KHOPOTSO: Human nature once again saying ‘it can only happen to someone else’. Often, men’s HIV risk and denial has several drastic consequences for their female partners. Often women discover that they are HIV positive before men because all pregnant women are encouraged to take an HIV test. In some cases, telling their partner that they have HIV leaves the woman quite literally holding the baby.
ANDREW LEVACK: The saddest thing was to hear the statements from women who were in PMTCT programmes that were trying to prevent mother-to-child transmission of their child. These women ‘ all seven that we spoke to ‘ all had very painful stories about the lack of involvement of their male partner. Some men blamed them and left them when they disclosed their HIV status to their male partner. Other men simply lived in denial and didn’t want to take a test for themselves and didn’t want to acknowledge that HIV was a problem in this family. Other women simply felt that they couldn’t disclose to their male partner for fear that he would leave her or abuse her’¦ Women really felt that regardless of if they disclose or not disclose to their partner that the man wasn’t going to play an involved role in preventing the mother-to-child transmission.
KHOPOTSO: Levack says a change of men’s attitudes towards HIV testing can have positive implications for both partners in a relationship.
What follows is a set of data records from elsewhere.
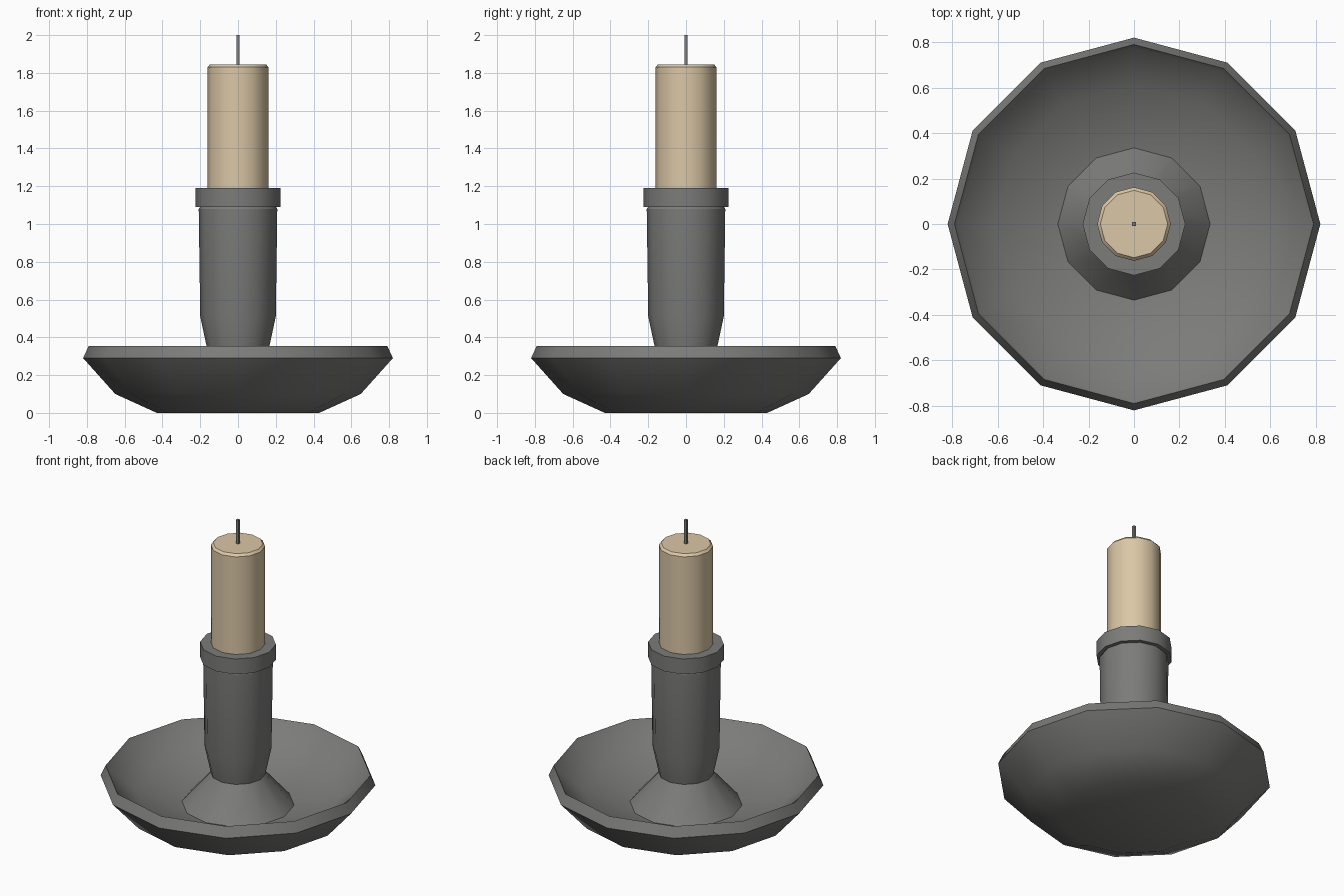
import bpy, bmesh, math

if "Cube" in bpy.data.objects:
    bpy.data.objects.remove(bpy.data.objects["Cube"])

def material(name, rgb):
    m = bpy.data.materials.new(name)
    m.diffuse_color = (*rgb, 1)
    m.use_nodes = True
    m.node_tree.nodes["Principled BSDF"].inputs["Base Color"].default_value = m.diffuse_color
    return m

iron = material("dark_grey_metal", (0.20, 0.20, 0.195))
wax = material("cream_wax", (0.71, 0.57, 0.38))

def lathe(name, profile, mat, sides=12, turn=0.0, smooth=35):
    """Spin (radius, height) points about z; radius 0 closes to a point."""
    bm = bmesh.new()
    rings = []
    for r, z in profile:
        if r == 0:
            rings.append([bm.verts.new((0, 0, z))] * sides)
        else:
            rings.append([bm.verts.new((r * math.cos(turn + math.tau * i / sides),
                                        r * math.sin(turn + math.tau * i / sides), z))
                          for i in range(sides)])
    for a, b in zip(rings, rings[1:]):
        for i in range(sides):
            j = (i + 1) % sides
            loop = list(dict.fromkeys((a[i], a[j], b[j], b[i])))
            bm.faces.new(loop)
    bmesh.ops.recalc_face_normals(bm, faces=bm.faces)
    me = bpy.data.meshes.new(name)
    bm.to_mesh(me)
    bm.free()
    me.materials.append(mat)
    ob = bpy.data.objects.new(name, me)
    bpy.context.collection.objects.link(ob)
    bpy.ops.object.select_all(action='DESELECT')
    ob.select_set(True)
    bpy.context.view_layer.objects.active = ob
    bpy.ops.object.shade_smooth_by_angle(angle=math.radians(smooth))
    return ob

# Drip dish with raised cone in the middle
lathe("dish", [(0, 0), (0.43, 0), (0.65, 0.10), (0.82, 0.29), (0.79, 0.355),
               (0.775, 0.335), (0.61, 0.20), (0.335, 0.14),
               (0.165, 0.335), (0.14, 0.37), (0, 0.37)], iron, smooth=40)

# Tapered stem
lathe("stem", [(0, 0.30), (0.155, 0.30), (0.20, 0.51), (0.208, 1.08),
               (0.195, 1.10), (0, 1.10)], iron, smooth=30)

# Collar ring around the candle
lathe("collar", [(0.15, 1.09), (0.226, 1.09), (0.226, 1.19), (0.15, 1.19),
                 (0.15, 1.09)], iron)

# Candle and wick
lathe("candle", [(0, 1.10), (0.162, 1.10), (0.162, 1.83), (0.148, 1.845),
                 (0, 1.845)], wax)
lathe("wick", [(0, 1.83), (0.013, 1.83), (0.013, 2.0), (0, 2.0)], iron,
      sides=4, turn=math.pi / 4)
ANDREW LEVACK: If men continue to under-utilise Voluntary Counselling and Testing (services) we’re going to continue to have incredible problems both for men and for women. In terms of men – if they don’t know their status early – they can make lifestyle changes that allow them to live longer and healthier. They also run the risk of unknowingly continuing to transmit HIV to other partners. And then also, as men know their status they can have an open dialogue with their partner and they can prevent passing HIV to their child as well.
KHOPOTSO: But Thulani Grey, of Wits University’s Reproductive Health and HIV Research Unit believes much more is needed to encourage men to test for HIV than just a change in attitude. He is currently involved in a pilot study investigating reasons as to why men are not readily taking the HIV test.
THULANI GREY: As we stand, the onus is on the testee. That’s the bottom line. The services are there. But I think there are more creative things we can do. For instance’¦ it could be for very simple reasons, like there are very few clinics open on a Saturday. It could be timing. It could be confidentiality’¦ A lot of men said the ultimate way they would like to find out about their status would be with an encounter with a private doctor. I think we have to look into all those sorts of issues and then shape the service around those.
E-mail Khopotso Bodibe